→ ASSIGNMENT
When you reach the line containing "for y, lift in stations]" in the entries below, begin reproducing lines exactly, and stop once the line containing "m.use_nodes = True" is done.

→ Collected data
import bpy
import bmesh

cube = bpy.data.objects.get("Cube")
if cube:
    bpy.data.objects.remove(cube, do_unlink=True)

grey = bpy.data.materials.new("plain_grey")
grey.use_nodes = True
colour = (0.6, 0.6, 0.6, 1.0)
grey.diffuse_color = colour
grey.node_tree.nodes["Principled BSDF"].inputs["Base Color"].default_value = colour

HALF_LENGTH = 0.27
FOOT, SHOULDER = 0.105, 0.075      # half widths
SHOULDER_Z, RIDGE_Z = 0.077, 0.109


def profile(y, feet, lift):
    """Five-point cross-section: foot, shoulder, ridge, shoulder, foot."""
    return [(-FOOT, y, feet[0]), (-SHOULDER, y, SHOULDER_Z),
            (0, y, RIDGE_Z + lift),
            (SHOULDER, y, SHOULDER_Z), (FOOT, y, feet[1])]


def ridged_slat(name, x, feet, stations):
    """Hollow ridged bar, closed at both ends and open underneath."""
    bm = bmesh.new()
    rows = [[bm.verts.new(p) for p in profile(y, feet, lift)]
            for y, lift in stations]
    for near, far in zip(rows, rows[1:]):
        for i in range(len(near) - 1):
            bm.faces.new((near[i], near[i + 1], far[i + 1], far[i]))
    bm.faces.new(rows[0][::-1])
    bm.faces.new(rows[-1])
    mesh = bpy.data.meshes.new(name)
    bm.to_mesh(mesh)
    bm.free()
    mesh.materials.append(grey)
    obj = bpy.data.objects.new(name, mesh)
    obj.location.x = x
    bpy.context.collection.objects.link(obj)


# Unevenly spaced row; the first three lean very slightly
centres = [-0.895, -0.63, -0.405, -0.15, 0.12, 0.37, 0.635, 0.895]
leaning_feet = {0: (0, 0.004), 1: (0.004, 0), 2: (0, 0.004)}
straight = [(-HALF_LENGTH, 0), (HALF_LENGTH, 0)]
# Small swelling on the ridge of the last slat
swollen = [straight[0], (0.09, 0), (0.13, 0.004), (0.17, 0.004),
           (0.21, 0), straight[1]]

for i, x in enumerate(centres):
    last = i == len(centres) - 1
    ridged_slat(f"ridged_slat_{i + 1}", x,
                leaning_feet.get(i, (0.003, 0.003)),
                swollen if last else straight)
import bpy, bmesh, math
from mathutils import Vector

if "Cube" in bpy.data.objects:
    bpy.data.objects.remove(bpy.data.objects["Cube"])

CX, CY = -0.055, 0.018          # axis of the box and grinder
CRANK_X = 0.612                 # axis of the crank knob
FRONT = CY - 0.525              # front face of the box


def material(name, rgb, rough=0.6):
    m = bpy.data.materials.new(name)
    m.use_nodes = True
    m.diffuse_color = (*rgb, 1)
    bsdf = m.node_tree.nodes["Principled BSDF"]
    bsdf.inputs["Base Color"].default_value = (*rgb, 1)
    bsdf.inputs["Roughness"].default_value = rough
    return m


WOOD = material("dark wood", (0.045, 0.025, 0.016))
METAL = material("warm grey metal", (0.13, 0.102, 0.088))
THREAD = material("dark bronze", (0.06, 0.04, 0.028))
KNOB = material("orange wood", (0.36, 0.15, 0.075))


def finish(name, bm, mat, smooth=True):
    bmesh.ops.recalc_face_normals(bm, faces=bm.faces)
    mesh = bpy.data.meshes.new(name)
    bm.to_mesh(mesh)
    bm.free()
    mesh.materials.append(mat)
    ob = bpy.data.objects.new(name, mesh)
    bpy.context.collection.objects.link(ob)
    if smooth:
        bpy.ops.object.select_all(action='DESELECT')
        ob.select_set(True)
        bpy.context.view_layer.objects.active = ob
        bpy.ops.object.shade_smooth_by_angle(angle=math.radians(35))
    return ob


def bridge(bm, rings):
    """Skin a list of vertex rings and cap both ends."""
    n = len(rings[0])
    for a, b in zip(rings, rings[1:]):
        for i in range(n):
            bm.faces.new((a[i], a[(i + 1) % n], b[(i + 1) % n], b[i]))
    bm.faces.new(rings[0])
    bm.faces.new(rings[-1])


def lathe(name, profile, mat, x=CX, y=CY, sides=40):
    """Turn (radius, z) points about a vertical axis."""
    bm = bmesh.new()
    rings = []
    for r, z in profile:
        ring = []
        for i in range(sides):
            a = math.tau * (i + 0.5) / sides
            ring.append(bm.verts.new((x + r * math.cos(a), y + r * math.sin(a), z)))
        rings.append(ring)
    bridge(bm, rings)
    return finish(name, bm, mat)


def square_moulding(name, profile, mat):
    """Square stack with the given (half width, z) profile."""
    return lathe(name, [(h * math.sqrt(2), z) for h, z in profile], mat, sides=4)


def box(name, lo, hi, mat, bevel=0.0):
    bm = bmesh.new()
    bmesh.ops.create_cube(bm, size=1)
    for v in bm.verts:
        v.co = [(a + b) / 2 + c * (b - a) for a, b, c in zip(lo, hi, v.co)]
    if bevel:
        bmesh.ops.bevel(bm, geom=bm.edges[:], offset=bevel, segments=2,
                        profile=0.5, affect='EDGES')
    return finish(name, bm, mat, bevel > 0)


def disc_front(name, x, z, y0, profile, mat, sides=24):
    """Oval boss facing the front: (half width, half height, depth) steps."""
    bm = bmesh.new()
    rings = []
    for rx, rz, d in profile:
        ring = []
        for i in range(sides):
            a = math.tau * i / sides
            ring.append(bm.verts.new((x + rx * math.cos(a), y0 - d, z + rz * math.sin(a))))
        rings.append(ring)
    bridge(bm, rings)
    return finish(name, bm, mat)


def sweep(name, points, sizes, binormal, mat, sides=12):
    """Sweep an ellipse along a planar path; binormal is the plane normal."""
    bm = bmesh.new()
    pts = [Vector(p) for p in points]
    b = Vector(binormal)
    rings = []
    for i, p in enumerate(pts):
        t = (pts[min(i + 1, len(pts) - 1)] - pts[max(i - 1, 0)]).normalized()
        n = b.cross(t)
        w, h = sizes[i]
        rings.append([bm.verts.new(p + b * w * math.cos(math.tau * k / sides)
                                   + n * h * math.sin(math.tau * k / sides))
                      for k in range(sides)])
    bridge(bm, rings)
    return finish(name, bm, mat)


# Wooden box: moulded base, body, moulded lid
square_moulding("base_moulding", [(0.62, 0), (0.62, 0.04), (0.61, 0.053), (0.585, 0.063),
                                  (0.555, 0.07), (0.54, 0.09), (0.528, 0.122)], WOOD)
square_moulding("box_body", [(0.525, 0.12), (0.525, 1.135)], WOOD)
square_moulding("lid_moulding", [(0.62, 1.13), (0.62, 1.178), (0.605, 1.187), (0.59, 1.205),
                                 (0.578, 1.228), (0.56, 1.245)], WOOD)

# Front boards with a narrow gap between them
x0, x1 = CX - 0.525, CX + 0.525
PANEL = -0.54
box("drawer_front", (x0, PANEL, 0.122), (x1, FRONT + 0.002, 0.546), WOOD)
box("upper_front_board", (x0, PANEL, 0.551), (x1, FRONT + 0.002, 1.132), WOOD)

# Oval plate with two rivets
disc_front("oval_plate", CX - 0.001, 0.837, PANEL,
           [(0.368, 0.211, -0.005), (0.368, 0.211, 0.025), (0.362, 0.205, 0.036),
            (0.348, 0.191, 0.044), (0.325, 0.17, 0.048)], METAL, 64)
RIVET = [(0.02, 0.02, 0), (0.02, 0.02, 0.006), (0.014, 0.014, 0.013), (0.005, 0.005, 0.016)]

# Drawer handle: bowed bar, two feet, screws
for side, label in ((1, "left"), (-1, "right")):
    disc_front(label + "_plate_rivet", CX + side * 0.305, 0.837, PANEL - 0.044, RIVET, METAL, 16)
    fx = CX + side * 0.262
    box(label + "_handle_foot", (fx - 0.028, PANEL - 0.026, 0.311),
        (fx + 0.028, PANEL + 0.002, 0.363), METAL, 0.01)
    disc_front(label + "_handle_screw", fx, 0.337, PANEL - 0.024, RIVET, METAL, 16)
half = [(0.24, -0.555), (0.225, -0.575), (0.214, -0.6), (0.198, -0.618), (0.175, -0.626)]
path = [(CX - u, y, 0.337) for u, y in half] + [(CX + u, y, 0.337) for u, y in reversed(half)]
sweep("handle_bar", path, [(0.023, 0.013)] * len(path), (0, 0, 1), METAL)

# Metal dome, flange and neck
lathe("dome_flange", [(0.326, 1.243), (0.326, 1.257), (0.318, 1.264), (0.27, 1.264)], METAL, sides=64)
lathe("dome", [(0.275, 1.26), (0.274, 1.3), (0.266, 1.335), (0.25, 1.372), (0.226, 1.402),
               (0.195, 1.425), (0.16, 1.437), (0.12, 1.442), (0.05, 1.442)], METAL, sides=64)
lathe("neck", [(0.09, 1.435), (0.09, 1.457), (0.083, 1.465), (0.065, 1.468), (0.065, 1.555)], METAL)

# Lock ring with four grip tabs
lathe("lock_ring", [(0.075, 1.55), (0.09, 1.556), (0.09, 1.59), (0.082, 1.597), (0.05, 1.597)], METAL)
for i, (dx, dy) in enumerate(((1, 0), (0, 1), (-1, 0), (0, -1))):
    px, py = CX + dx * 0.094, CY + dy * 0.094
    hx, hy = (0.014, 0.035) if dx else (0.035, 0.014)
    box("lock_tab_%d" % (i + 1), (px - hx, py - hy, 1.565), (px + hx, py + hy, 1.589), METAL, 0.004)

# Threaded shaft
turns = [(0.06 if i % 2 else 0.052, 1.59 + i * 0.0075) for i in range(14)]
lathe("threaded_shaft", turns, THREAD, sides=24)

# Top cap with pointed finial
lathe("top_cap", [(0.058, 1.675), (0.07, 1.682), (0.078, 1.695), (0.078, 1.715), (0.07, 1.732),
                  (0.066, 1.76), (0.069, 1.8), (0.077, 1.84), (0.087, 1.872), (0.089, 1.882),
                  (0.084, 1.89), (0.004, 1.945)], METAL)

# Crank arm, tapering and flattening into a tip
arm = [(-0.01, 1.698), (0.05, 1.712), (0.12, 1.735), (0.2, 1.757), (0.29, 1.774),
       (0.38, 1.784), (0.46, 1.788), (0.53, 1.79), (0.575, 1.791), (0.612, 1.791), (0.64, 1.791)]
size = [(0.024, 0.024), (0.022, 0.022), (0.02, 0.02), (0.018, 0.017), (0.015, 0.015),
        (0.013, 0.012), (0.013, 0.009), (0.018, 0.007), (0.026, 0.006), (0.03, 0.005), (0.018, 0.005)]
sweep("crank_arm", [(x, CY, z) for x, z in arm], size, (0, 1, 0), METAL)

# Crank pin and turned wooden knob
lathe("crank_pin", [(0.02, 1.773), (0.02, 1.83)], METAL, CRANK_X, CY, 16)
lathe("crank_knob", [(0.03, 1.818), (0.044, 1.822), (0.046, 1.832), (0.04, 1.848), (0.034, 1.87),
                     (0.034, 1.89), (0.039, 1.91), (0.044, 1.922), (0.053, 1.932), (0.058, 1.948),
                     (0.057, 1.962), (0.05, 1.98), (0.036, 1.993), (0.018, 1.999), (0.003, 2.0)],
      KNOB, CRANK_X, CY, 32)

→ EXERCISE RESPONSE
            for y, lift in stations]
    for near, far in zip(rows, rows[1:]):
        for i in range(len(near) - 1):
            bm.faces.new((near[i], near[i + 1], far[i + 1], far[i]))
    bm.faces.new(rows[0][::-1])
    bm.faces.new(rows[-1])
    mesh = bpy.data.meshes.new(name)
    bm.to_mesh(mesh)
    bm.free()
    mesh.materials.append(grey)
    obj = bpy.data.objects.new(name, mesh)
    obj.location.x = x
    bpy.context.collection.objects.link(obj)


# Unevenly spaced row; the first three lean very slightly
centres = [-0.895, -0.63, -0.405, -0.15, 0.12, 0.37, 0.635, 0.895]
leaning_feet = {0: (0, 0.004), 1: (0.004, 0), 2: (0, 0.004)}
straight = [(-HALF_LENGTH, 0), (HALF_LENGTH, 0)]
# Small swelling on the ridge of the last slat
swollen = [straight[0], (0.09, 0), (0.13, 0.004), (0.17, 0.004),
           (0.21, 0), straight[1]]

for i, x in enumerate(centres):
    last = i == len(centres) - 1
    ridged_slat(f"ridged_slat_{i + 1}", x,
                leaning_feet.get(i, (0.003, 0.003)),
                swollen if last else straight)
import bpy, bmesh, math
from mathutils import Vector

if "Cube" in bpy.data.objects:
    bpy.data.objects.remove(bpy.data.objects["Cube"])

CX, CY = -0.055, 0.018          # axis of the box and grinder
CRANK_X = 0.612                 # axis of the crank knob
FRONT = CY - 0.525              # front face of the box


def material(name, rgb, rough=0.6):
    m = bpy.data.materials.new(name)
    m.use_nodes = True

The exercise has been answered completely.